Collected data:

....................

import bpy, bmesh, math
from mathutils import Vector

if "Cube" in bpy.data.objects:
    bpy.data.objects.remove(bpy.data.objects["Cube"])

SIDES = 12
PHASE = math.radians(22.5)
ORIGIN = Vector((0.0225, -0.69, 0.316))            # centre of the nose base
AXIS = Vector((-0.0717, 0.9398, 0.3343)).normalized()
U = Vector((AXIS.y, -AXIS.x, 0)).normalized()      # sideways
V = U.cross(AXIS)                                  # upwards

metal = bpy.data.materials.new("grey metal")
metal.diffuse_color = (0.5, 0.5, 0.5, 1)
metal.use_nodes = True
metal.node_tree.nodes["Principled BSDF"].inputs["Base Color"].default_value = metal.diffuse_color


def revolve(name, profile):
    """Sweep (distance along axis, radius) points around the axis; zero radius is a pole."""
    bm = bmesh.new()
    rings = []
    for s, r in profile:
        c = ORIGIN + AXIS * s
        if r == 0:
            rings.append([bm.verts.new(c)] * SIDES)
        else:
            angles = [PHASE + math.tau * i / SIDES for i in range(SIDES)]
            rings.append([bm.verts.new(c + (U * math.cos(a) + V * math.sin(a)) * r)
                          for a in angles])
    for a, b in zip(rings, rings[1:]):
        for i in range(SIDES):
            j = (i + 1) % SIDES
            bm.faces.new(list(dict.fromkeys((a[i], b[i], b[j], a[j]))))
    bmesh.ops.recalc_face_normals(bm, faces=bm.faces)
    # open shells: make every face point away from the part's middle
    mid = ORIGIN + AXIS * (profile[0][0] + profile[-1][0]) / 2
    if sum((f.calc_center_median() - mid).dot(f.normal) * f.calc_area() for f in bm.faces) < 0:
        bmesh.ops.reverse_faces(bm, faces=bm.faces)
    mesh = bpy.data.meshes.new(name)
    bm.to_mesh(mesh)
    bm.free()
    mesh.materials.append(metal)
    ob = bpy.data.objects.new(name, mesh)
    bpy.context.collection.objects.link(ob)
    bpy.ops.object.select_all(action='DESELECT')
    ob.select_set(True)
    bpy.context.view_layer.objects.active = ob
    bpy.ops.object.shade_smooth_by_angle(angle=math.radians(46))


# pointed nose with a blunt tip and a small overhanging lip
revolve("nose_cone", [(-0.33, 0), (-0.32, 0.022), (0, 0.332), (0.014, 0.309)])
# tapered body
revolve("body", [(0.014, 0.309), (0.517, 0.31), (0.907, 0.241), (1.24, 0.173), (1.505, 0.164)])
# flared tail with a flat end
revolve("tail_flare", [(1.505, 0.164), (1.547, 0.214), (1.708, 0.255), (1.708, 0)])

....................

• EXERCISE
Begin at the line containing "# tapered body" and reproduce each line through the end of the records above.

• RESULT
# tapered body
revolve("body", [(0.014, 0.309), (0.517, 0.31), (0.907, 0.241), (1.24, 0.173), (1.505, 0.164)])
# flared tail with a flat end
revolve("tail_flare", [(1.505, 0.164), (1.547, 0.214), (1.708, 0.255), (1.708, 0)])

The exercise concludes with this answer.